═════ Dataset records

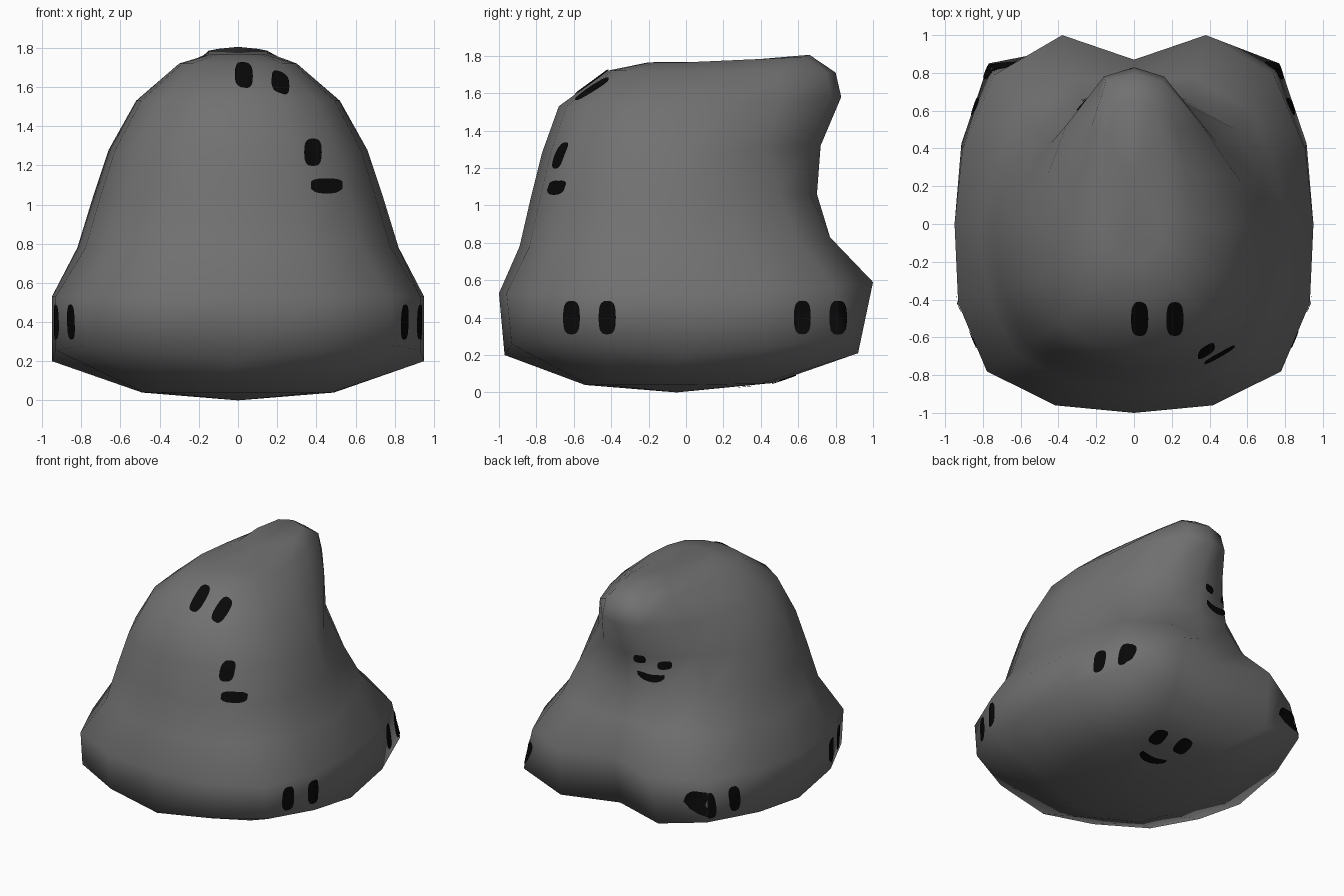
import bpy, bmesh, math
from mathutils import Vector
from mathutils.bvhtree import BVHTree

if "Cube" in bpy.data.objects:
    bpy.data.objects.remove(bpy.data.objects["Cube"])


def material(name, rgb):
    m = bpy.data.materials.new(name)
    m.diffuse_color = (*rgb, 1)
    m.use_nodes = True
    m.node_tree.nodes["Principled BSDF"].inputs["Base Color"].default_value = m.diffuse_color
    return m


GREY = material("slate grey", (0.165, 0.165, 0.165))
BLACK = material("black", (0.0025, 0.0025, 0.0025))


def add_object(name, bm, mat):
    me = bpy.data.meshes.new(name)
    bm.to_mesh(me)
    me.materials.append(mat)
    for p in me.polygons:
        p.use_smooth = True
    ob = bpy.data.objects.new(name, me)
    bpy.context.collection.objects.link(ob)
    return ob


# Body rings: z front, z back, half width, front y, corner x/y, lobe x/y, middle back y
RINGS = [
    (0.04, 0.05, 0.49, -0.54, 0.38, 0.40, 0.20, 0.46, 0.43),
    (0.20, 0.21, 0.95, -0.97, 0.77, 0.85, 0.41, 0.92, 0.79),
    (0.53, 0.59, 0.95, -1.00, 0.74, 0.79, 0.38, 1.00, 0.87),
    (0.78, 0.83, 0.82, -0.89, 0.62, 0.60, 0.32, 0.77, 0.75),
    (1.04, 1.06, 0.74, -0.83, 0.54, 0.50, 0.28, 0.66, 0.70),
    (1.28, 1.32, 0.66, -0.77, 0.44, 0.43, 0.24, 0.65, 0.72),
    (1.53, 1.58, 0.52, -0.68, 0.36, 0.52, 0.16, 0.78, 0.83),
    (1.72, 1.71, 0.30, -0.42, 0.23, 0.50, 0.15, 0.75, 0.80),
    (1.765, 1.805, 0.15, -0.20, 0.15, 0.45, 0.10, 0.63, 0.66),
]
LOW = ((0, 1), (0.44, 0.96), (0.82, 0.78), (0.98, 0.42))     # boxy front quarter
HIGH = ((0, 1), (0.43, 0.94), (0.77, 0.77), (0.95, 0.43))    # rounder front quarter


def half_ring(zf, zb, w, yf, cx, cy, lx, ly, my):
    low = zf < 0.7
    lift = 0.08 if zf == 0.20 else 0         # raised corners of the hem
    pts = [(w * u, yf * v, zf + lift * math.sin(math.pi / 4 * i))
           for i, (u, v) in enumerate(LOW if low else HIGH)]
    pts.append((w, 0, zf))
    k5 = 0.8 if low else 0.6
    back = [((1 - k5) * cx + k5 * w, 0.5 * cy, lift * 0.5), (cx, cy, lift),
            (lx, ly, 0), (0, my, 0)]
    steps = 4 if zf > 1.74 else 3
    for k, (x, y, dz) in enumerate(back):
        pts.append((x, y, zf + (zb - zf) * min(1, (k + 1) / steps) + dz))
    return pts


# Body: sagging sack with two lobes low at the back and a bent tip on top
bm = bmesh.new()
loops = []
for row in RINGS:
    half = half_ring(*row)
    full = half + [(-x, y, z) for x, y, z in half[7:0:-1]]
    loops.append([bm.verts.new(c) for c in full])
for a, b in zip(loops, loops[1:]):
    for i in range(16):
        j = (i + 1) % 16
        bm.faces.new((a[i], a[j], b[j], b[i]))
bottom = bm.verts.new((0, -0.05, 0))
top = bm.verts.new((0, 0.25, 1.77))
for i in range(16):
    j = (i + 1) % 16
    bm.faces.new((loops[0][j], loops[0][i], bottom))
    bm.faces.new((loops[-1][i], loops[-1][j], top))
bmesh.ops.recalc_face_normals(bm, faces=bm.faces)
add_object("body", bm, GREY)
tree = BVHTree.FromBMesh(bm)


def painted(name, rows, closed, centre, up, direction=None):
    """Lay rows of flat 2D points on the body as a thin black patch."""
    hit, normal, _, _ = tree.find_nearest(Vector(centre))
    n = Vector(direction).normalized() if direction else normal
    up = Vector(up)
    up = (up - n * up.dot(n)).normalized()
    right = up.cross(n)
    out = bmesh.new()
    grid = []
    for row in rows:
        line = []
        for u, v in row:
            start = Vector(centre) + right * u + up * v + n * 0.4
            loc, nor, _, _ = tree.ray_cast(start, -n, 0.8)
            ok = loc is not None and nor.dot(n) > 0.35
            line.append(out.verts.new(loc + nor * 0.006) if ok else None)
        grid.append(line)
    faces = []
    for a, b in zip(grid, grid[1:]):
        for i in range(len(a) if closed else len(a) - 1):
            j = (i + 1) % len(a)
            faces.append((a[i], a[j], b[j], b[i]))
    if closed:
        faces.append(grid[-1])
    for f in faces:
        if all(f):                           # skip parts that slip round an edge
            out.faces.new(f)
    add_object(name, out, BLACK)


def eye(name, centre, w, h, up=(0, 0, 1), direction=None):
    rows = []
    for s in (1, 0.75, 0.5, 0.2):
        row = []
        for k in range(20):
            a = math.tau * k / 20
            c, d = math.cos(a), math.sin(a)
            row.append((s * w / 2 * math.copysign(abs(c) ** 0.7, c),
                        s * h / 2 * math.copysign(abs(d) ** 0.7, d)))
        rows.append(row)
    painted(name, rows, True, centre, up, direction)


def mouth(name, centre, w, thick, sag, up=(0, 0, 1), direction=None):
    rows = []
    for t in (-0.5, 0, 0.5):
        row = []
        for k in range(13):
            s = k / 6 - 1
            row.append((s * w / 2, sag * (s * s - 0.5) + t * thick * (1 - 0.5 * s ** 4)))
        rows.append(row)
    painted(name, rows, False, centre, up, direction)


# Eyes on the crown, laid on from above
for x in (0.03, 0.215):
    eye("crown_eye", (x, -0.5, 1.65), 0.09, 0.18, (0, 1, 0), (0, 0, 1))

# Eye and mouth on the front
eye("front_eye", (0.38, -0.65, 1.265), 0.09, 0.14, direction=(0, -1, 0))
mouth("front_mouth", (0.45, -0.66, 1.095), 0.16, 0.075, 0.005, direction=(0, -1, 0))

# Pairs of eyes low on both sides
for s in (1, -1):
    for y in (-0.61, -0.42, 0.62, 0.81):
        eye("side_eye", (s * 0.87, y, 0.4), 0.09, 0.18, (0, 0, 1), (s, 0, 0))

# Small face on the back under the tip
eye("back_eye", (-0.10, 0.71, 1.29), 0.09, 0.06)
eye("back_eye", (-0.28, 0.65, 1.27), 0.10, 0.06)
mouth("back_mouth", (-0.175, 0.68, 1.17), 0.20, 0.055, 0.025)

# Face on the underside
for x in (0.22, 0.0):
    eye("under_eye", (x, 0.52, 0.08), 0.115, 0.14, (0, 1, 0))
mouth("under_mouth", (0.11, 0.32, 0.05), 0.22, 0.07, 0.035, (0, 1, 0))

══════════

What is being asked - The lines needed are those in the data above that hold the string "range"; copy each of them.

Result of the task -
    for i in range(16):
for i in range(16):
        for i in range(len(a) if closed else len(a) - 1):
        for k in range(20):
        for k in range(13):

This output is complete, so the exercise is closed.